----- Data for this exercise -----

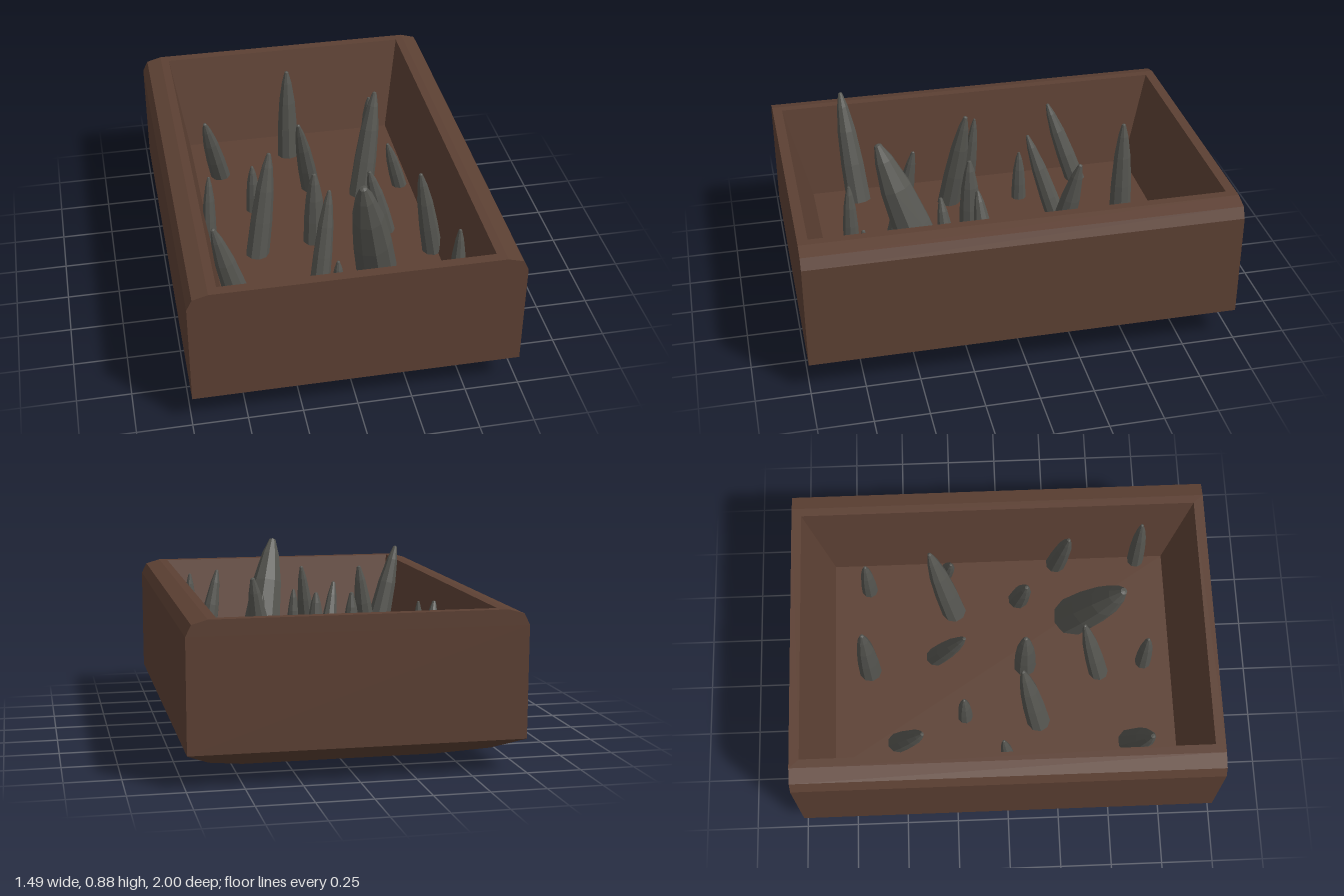
import * as THREE from 'three';

const wood = new THREE.MeshStandardMaterial({ color: 0x5c4033 });
wood.name = 'brown earth';
const stone = new THREE.MeshStandardMaterial({ color: 0x555550 });
stone.name = 'grey stone';

const FLOOR = 0.27;

// Rectangular rings joined bottom to top, over the rim and down to the floor
function trayGeometry() {
  const rings = [ // half width, half depth, height
    [0.45, 0.6, 0], [0.635, 0.84, 0.08], [0.745, 1, 0.155],
    [0.745, 1, 0.66], [0.72, 1, 0.71], [0.65, 1, 0.73],
    [0.61, 0.953, 0.73], [0.535, 0.833, FLOOR],
  ].map(([x, z, y]) => [[x, y, z], [x, y, -z], [-x, y, -z], [-x, y, z]]);
  const pos = [];
  const quad = (a, b, c, d) => pos.push(...a, ...b, ...c, ...a, ...c, ...d);
  for (let i = 0; i < rings.length - 1; i++) {
    for (let k = 0; k < 4; k++) {
      const n = (k + 1) % 4;
      quad(rings[i][k], rings[i][n], rings[i + 1][n], rings[i + 1][k]);
    }
  }
  quad(...[...rings[0]].reverse()); // underside
  quad(...rings[rings.length - 1]); // pit floor
  const g = new THREE.BufferGeometry();
  g.setAttribute('position', new THREE.Float32BufferAttribute(pos, 3));
  g.computeVertexNormals();
  return g;
}

// Faceted bullet-shaped spike leaning from its base to its tip
function makeSpike(bx, bz, tx, tz, tipY, r) {
  const base = new THREE.Vector3(bx, FLOOR - 0.01, bz);
  const dir = new THREE.Vector3(tx, tipY, tz).sub(base);
  const h = dir.length();
  const profile = [[0, 0], [1, 0], [0.93, 0.35], [0.75, 0.65], [0.45, 0.87], [0.17, 0.99], [0, 1]]
    .map(([x, y]) => new THREE.Vector2(x * r, y * h));
  const g = new THREE.LatheGeometry(profile, 9).toNonIndexed();
  g.computeVertexNormals();
  const spike = new THREE.Mesh(g, stone);
  spike.position.copy(base);
  spike.quaternion.setFromUnitVectors(new THREE.Vector3(0, 1, 0), dir.normalize());
  return spike;
}

export function createModel() {
  const model = new THREE.Group();
  model.name = 'spikePit';

  const tray = new THREE.Mesh(trayGeometry(), wood);
  tray.name = 'pitTray';
  model.add(tray);

  const spikes = new THREE.Group();
  spikes.name = 'spikes';
  [ // base x, base z, tip x, tip z, tip height, radius
    [-0.035, -0.66, -0.035, -0.66, 0.775, 0.055],
    [0.4, -0.66, 0.4, -0.66, 0.57, 0.04],
    [-0.29, -0.195, -0.29, -0.195, 0.53, 0.037],
    [-0.035, 0.11, -0.035, 0.11, 0.66, 0.055],
    [-0.035, 0.7, -0.035, 0.7, 0.59, 0.04],
    [0.52, 0.7, 0.52, 0.7, 0.69, 0.042],
    [-0.41, -0.53, -0.495, -0.39, 0.68, 0.05],
    [0.03, -0.335, -0.06, -0.18, 0.755, 0.048],
    [0.27, -0.235, 0.355, -0.335, 0.805, 0.06],
    [0.485, -0.275, 0.405, -0.24, 0.55, 0.038],
    [-0.54, 0.02, -0.525, -0.015, 0.62, 0.036],
    [-0.325, 0.165, -0.245, 0.085, 0.79, 0.057],
    [0.325, 0.09, 0.23, 0.125, 0.65, 0.05],
    [0.515, 0.29, 0.425, 0.335, 0.755, 0.05],
    [-0.08, 0.475, -0.015, 0.385, 0.755, 0.048],
    [0.22, 0.36, 0.1, 0.57, 0.88, 0.1],
    [-0.445, 0.61, -0.585, 0.66, 0.815, 0.062],
  ].forEach((s, i) => {
    const spike = makeSpike(...s);
    spike.name = `spike${i + 1}`;
    spikes.add(spike);
  });
  model.add(spikes);
  return model;
}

-----

§ **Task**: Every line above from the line with "const base = new" to the line with "const model = new THREE.Group();", inclusive, must be returned exactly; no other line belongs in the reply.

§ **Written solution**:
  const base = new THREE.Vector3(bx, FLOOR - 0.01, bz);
  const dir = new THREE.Vector3(tx, tipY, tz).sub(base);
  const h = dir.length();
  const profile = [[0, 0], [1, 0], [0.93, 0.35], [0.75, 0.65], [0.45, 0.87], [0.17, 0.99], [0, 1]]
    .map(([x, y]) => new THREE.Vector2(x * r, y * h));
  const g = new THREE.LatheGeometry(profile, 9).toNonIndexed();
  g.computeVertexNormals();
  const spike = new THREE.Mesh(g, stone);
  spike.position.copy(base);
  spike.quaternion.setFromUnitVectors(new THREE.Vector3(0, 1, 0), dir.normalize());
  return spike;
}

export function createModel() {
  const model = new THREE.Group();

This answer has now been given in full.